▸ Data under study
* * * *

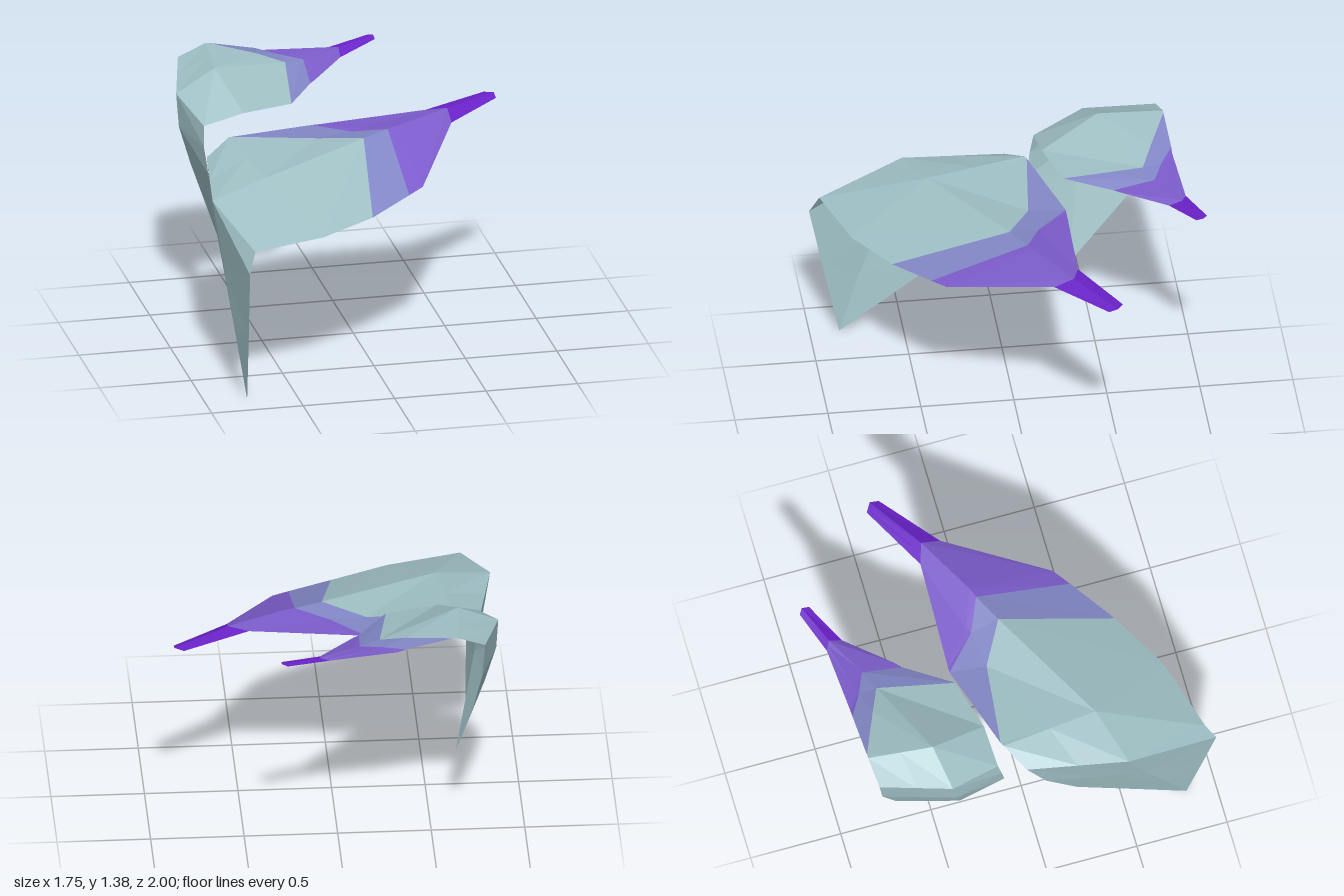
import * as THREE from 'three';

const mat = (name, color) => new THREE.MeshStandardMaterial({ name, color, side: THREE.DoubleSide, flatShading: true });

// Cross-sections from stem end to drooping tip: back edge, (inner fold), midrib, front edge.
const largeLeaf = [
  [[0.82, 1.13, -0.48], [0.87, 1.135, -0.45], [0.87, 1.12, -0.4]],
  [[0.46, 1.13, -0.285], [0.57, 1.145, -0.25], [0.57, 1.1, -0.145]],
  [[-0.13, 1.09, -0.3], [0.06, 1.105, -0.15], [0.25, 1.135, -0.07], [0.29, 0.96, 0.4]],
  [[-0.16, 1.09, -0.3], [0.02, 1.1, -0.13], [0.2, 1.13, -0.05], [0.2, 0.945, 0.47]],
  [[-0.63, 1.118, -0.15], [-0.18, 1.09, -0.1], [0.05, 1.12, 0.03], [-0.04, 0.905, 0.65]],
  [[-0.65, 1.12, -0.14], [-0.58, 1.075, 0.39], [-0.35, 0.885, 0.83]],
  [[-0.79, 1.05, -0.05], [-0.88, 1.01, 0.49], [-0.75, 0.88, 0.95]],
  [[-0.78, 0.77, 0.06], [-0.84, 0.65, 0.6], [-0.79, 0.77, 1.0]],
  [[-0.75, 0.46, 0.24], [-0.81, 0.35, 0.72], [-0.78, 0.4, 0.925]],
  [[-0.77, 0, 0.84]],
];
const smallLeaf = [
  [[0.3, 1.305, -1.0], [0.33, 1.31, -0.98], [0.33, 1.3, -0.94]],
  [[0.07, 1.285, -0.915], [0.12, 1.29, -0.89], [0.115, 1.26, -0.82]],
  [[-0.3, 1.31, -0.89], [-0.19, 1.3, -0.83], [-0.07, 1.285, -0.78], [-0.08, 1.235, -0.58]],
  [[-0.34, 1.325, -0.89], [-0.22, 1.305, -0.82], [-0.1, 1.285, -0.77], [-0.11, 1.23, -0.55]],
  [[-0.59, 1.378, -0.88], [-0.35, 1.335, -0.78], [-0.21, 1.295, -0.72], [-0.27, 1.22, -0.3]],
  [[-0.61, 1.38, -0.88], [-0.64, 1.37, -0.53], [-0.55, 1.22, -0.22]],
  [[-0.765, 1.32, -0.86], [-0.86, 1.26, -0.48], [-0.77, 1.17, -0.205]],
  [[-0.75, 1.12, -0.84], [-0.85, 1.08, -0.46], [-0.775, 1.06, -0.185]],
  [[-0.7, 0.85, -0.75], [-0.79, 0.87, -0.44], [-0.755, 0.91, -0.165]],
  [[-0.64, 0.42, -0.38]],
];

// Expand every section to four points.
function expand(row) {
  const p = row.map(c => new THREE.Vector3(...c));
  if (p.length === 1) return [p[0], p[0], p[0], p[0]];
  if (p.length === 3) p.splice(1, 0, p[0].clone().lerp(p[1], 0.5));
  return p;
}

// Faceted sheet lofted through consecutive sections.
function loft(rows) {
  const pts = [];
  const tri = (a, b, c) => {
    if (!a.equals(b) && !b.equals(c) && !a.equals(c)) pts.push(a, b, c);
  };
  for (let i = 0; i + 1 < rows.length; i++) {
    for (let j = 0; j < 3; j++) {
      const a = rows[i][j], b = rows[i][j + 1], c = rows[i + 1][j + 1], d = rows[i + 1][j];
      tri(a, d, c);
      tri(a, c, b);
    }
  }
  const geo = new THREE.BufferGeometry().setFromPoints(pts);
  geo.computeVertexNormals();
  return geo;
}

export function createModel() {
  // Colour bands along the leaf: name, material, first and last section
  const bands = [
    ['stem', mat('violet', 0x6a22c8), 0, 1],
    ['leafBase', mat('purple', 0x7c5ccb), 1, 3],
    ['leafTransition', mat('periwinkle', 0x8287c6), 3, 4],
    ['leafBlade', mat('paleTeal', 0x9fc0c5), 4, 6],
  ];
  bands.push(['droopingTip', bands[3][1], 6, 9]);

  const model = new THREE.Group();
  model.name = 'leaves';
  for (const [name, sections] of [['largeLeaf', largeLeaf], ['smallLeaf', smallLeaf]]) {
    const leaf = new THREE.Group();
    leaf.name = name;
    const rows = sections.map(expand);
    for (const [part, material, from, to] of bands) {
      const mesh = new THREE.Mesh(loft(rows.slice(from, to + 1)), material);
      mesh.name = part;
      leaf.add(mesh);
    }
    model.add(leaf);
  }
  return model;
}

* * * *

▸ Goal of the exercise
Please return the material above unchanged, with every picture removed.

▸ Task solution
import * as THREE from 'three';

const mat = (name, color) => new THREE.MeshStandardMaterial({ name, color, side: THREE.DoubleSide, flatShading: true });

// Cross-sections from stem end to drooping tip: back edge, (inner fold), midrib, front edge.
const largeLeaf = [
  [[0.82, 1.13, -0.48], [0.87, 1.135, -0.45], [0.87, 1.12, -0.4]],
  [[0.46, 1.13, -0.285], [0.57, 1.145, -0.25], [0.57, 1.1, -0.145]],
  [[-0.13, 1.09, -0.3], [0.06, 1.105, -0.15], [0.25, 1.135, -0.07], [0.29, 0.96, 0.4]],
  [[-0.16, 1.09, -0.3], [0.02, 1.1, -0.13], [0.2, 1.13, -0.05], [0.2, 0.945, 0.47]],
  [[-0.63, 1.118, -0.15], [-0.18, 1.09, -0.1], [0.05, 1.12, 0.03], [-0.04, 0.905, 0.65]],
  [[-0.65, 1.12, -0.14], [-0.58, 1.075, 0.39], [-0.35, 0.885, 0.83]],
  [[-0.79, 1.05, -0.05], [-0.88, 1.01, 0.49], [-0.75, 0.88, 0.95]],
  [[-0.78, 0.77, 0.06], [-0.84, 0.65, 0.6], [-0.79, 0.77, 1.0]],
  [[-0.75, 0.46, 0.24], [-0.81, 0.35, 0.72], [-0.78, 0.4, 0.925]],
  [[-0.77, 0, 0.84]],
];
const smallLeaf = [
  [[0.3, 1.305, -1.0], [0.33, 1.31, -0.98], [0.33, 1.3, -0.94]],
  [[0.07, 1.285, -0.915], [0.12, 1.29, -0.89], [0.115, 1.26, -0.82]],
  [[-0.3, 1.31, -0.89], [-0.19, 1.3, -0.83], [-0.07, 1.285, -0.78], [-0.08, 1.235, -0.58]],
  [[-0.34, 1.325, -0.89], [-0.22, 1.305, -0.82], [-0.1, 1.285, -0.77], [-0.11, 1.23, -0.55]],
  [[-0.59, 1.378, -0.88], [-0.35, 1.335, -0.78], [-0.21, 1.295, -0.72], [-0.27, 1.22, -0.3]],
  [[-0.61, 1.38, -0.88], [-0.64, 1.37, -0.53], [-0.55, 1.22, -0.22]],
  [[-0.765, 1.32, -0.86], [-0.86, 1.26, -0.48], [-0.77, 1.17, -0.205]],
  [[-0.75, 1.12, -0.84], [-0.85, 1.08, -0.46], [-0.775, 1.06, -0.185]],
  [[-0.7, 0.85, -0.75], [-0.79, 0.87, -0.44], [-0.755, 0.91, -0.165]],
  [[-0.64, 0.42, -0.38]],
];

// Expand every section to four points.
function expand(row) {
  const p = row.map(c => new THREE.Vector3(...c));
  if (p.length === 1) return [p[0], p[0], p[0], p[0]];
  if (p.length === 3) p.splice(1, 0, p[0].clone().lerp(p[1], 0.5));
  return p;
}

// Faceted sheet lofted through consecutive sections.
function loft(rows) {
  const pts = [];
  const tri = (a, b, c) => {
    if (!a.equals(b) && !b.equals(c) && !a.equals(c)) pts.push(a, b, c);
  };
  for (let i = 0; i + 1 < rows.length; i++) {
    for (let j = 0; j < 3; j++) {
      const a = rows[i][j], b = rows[i][j + 1], c = rows[i + 1][j + 1], d = rows[i + 1][j];
      tri(a, d, c);
      tri(a, c, b);
    }
  }
  const geo = new THREE.BufferGeometry().setFromPoints(pts);
  geo.computeVertexNormals();
  return geo;
}

export function createModel() {
  // Colour bands along the leaf: name, material, first and last section
  const bands = [
    ['stem', mat('violet', 0x6a22c8), 0, 1],
    ['leafBase', mat('purple', 0x7c5ccb), 1, 3],
    ['leafTransition', mat('periwinkle', 0x8287c6), 3, 4],
    ['leafBlade', mat('paleTeal', 0x9fc0c5), 4, 6],
  ];
  bands.push(['droopingTip', bands[3][1], 6, 9]);

  const model = new THREE.Group();
  model.name = 'leaves';
  for (const [name, sections] of [['largeLeaf', largeLeaf], ['smallLeaf', smallLeaf]]) {
    const leaf = new THREE.Group();
    leaf.name = name;
    const rows = sections.map(expand);
    for (const [part, material, from, to] of bands) {
      const mesh = new THREE.Mesh(loft(rows.slice(from, to + 1)), material);
      mesh.name = part;
      leaf.add(mesh);
    }
    model.add(leaf);
  }
  return model;
}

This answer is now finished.